= REQUIRED ACTION =
Only those lines in the data below from the line containing "bpy.data.objects.remove(tool, do_unlink=True)" through the line containing "mid, r = (outer", both included, should be restated word for word.

Stored data

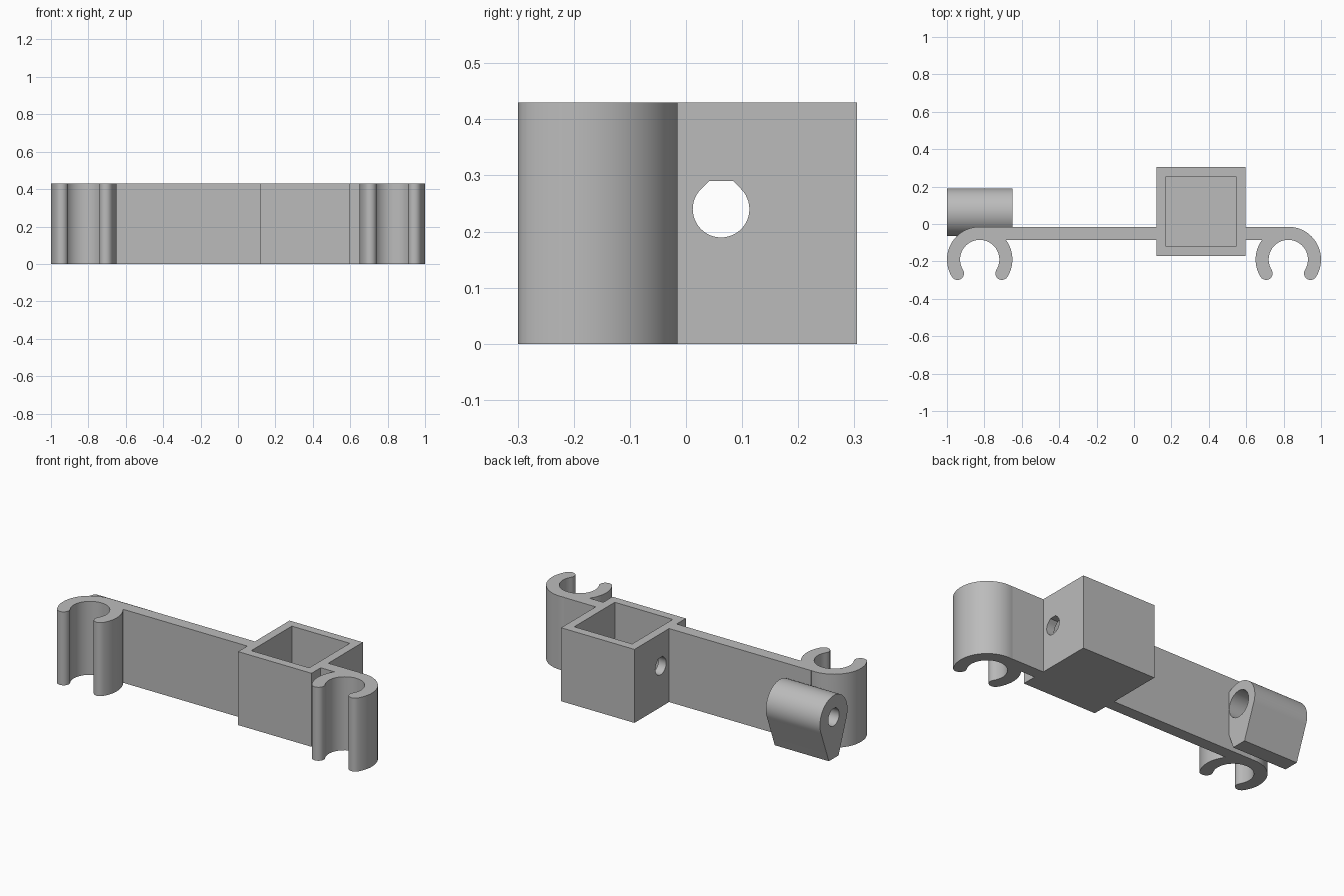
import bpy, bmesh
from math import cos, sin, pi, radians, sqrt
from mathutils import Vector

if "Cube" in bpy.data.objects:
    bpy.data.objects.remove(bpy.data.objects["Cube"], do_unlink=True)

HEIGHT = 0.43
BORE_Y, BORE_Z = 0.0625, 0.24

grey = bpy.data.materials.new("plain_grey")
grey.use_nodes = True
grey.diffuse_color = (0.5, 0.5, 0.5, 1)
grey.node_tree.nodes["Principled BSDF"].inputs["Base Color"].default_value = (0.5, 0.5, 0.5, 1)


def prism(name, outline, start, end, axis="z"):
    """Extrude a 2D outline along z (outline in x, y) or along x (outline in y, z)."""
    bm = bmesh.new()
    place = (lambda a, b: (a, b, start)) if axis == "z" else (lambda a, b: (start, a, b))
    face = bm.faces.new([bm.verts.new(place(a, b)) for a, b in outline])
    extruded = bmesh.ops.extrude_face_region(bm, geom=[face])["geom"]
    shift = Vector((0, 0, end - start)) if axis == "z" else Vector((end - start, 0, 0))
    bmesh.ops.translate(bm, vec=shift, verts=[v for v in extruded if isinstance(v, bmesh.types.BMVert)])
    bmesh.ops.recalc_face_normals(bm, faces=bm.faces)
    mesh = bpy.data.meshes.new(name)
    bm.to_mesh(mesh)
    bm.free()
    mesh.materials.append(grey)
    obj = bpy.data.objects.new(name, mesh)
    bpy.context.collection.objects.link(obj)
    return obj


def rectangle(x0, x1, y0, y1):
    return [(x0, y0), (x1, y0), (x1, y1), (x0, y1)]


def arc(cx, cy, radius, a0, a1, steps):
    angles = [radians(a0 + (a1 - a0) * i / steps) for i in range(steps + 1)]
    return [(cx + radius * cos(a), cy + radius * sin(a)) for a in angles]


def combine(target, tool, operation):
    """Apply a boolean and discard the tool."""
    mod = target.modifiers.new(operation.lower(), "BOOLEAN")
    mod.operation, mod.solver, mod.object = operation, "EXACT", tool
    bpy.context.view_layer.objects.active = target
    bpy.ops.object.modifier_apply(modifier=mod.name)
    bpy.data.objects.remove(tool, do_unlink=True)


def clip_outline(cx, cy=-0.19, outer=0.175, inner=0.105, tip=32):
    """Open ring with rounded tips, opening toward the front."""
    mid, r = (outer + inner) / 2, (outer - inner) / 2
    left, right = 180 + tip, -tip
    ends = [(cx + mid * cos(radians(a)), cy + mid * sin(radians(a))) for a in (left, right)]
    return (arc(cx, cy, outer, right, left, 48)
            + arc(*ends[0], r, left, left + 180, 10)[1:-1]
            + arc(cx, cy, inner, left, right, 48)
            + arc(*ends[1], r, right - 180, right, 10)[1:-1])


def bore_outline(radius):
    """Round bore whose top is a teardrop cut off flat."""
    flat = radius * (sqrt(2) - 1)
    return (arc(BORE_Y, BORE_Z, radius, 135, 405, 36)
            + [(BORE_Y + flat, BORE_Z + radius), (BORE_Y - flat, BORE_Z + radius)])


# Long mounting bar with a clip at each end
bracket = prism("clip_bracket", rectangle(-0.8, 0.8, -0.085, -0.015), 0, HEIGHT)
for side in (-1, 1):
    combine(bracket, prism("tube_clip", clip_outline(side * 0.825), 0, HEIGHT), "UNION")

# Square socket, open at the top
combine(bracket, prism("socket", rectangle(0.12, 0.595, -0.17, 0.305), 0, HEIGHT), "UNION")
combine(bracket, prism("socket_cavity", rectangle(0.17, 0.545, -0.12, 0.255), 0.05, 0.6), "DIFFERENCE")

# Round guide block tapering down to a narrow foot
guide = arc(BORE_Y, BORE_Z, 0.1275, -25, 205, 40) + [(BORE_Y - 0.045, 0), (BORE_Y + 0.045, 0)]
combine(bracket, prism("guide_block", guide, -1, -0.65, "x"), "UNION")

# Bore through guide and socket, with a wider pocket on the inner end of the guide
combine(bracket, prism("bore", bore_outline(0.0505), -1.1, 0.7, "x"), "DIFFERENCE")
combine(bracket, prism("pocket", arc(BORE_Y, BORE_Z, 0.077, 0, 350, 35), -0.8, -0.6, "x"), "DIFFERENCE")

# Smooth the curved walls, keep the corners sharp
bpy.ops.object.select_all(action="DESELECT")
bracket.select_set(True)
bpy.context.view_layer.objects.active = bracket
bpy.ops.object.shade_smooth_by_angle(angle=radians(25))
* * *
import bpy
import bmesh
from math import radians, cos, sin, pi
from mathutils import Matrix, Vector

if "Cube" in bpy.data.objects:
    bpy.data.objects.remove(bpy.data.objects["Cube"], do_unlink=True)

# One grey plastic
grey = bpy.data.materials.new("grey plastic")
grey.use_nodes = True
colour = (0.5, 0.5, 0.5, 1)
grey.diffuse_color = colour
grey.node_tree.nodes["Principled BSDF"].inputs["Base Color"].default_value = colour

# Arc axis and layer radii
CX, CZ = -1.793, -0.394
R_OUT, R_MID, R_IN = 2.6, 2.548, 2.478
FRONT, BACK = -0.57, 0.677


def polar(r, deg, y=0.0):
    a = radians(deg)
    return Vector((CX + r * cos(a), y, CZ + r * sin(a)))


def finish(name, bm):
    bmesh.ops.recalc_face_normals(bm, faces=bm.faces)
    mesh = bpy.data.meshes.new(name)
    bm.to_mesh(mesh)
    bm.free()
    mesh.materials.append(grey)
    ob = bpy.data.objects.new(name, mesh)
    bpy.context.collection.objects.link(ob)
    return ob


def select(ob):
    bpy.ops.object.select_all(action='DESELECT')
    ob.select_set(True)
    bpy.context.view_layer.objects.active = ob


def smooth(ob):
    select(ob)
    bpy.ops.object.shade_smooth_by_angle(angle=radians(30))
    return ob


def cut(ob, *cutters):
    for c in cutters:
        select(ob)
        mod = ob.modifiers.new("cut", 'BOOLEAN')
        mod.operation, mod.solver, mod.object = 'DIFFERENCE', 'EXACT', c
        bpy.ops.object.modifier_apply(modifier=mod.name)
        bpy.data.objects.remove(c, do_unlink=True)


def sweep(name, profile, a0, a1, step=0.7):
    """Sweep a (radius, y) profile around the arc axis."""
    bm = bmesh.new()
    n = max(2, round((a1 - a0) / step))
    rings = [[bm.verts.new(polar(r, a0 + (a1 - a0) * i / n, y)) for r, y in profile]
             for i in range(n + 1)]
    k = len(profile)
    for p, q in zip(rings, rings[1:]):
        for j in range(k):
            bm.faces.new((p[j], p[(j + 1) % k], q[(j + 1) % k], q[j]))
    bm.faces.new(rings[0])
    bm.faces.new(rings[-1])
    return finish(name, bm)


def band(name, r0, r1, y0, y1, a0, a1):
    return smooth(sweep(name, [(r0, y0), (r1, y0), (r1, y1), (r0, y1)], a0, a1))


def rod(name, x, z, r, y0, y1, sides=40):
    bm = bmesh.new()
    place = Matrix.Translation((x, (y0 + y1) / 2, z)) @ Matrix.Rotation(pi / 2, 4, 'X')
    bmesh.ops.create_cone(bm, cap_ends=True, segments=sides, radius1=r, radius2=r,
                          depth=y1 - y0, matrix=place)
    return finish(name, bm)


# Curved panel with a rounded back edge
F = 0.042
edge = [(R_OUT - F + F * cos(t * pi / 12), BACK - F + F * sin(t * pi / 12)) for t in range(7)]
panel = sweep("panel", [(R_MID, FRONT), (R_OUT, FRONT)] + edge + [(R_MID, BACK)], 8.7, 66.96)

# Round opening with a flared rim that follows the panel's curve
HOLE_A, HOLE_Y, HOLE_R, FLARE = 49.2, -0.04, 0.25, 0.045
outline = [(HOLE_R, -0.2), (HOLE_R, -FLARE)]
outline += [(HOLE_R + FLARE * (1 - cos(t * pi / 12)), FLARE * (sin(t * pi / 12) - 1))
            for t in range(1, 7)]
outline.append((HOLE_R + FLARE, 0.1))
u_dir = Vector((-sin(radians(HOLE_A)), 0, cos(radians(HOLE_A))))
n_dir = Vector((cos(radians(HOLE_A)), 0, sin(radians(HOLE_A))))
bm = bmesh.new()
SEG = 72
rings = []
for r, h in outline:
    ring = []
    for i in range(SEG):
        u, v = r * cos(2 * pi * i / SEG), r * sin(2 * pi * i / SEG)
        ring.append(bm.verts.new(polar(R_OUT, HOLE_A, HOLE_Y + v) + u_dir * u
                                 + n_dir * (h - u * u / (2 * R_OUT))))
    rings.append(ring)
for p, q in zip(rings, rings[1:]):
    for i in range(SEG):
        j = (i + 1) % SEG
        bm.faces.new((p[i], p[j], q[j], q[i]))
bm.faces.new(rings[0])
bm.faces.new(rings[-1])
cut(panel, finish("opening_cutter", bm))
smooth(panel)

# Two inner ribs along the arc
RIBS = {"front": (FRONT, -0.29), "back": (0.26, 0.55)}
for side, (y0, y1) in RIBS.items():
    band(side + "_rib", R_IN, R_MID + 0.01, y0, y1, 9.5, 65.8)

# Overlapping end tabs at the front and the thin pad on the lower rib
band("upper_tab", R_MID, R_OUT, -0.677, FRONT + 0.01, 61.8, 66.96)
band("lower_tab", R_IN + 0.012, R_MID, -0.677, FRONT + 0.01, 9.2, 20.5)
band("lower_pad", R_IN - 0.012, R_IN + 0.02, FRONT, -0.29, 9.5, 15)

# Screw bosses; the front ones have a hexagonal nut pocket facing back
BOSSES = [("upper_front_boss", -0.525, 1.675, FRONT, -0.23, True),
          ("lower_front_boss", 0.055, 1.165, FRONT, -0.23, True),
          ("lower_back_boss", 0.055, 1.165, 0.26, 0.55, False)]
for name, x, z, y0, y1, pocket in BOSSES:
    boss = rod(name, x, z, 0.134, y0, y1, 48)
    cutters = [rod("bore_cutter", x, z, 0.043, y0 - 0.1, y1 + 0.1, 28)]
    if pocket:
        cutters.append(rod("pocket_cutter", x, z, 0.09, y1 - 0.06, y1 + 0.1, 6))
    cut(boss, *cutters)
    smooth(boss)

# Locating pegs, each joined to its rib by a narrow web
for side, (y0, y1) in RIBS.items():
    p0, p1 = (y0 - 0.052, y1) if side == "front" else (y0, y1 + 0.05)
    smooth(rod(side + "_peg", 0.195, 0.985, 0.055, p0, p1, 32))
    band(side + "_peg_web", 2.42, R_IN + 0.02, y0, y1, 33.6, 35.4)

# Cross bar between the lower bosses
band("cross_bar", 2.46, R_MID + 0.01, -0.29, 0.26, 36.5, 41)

= TASK OUTPUT =
    bpy.data.objects.remove(tool, do_unlink=True)


def clip_outline(cx, cy=-0.19, outer=0.175, inner=0.105, tip=32):
    """Open ring with rounded tips, opening toward the front."""
    mid, r = (outer + inner) / 2, (outer - inner) / 2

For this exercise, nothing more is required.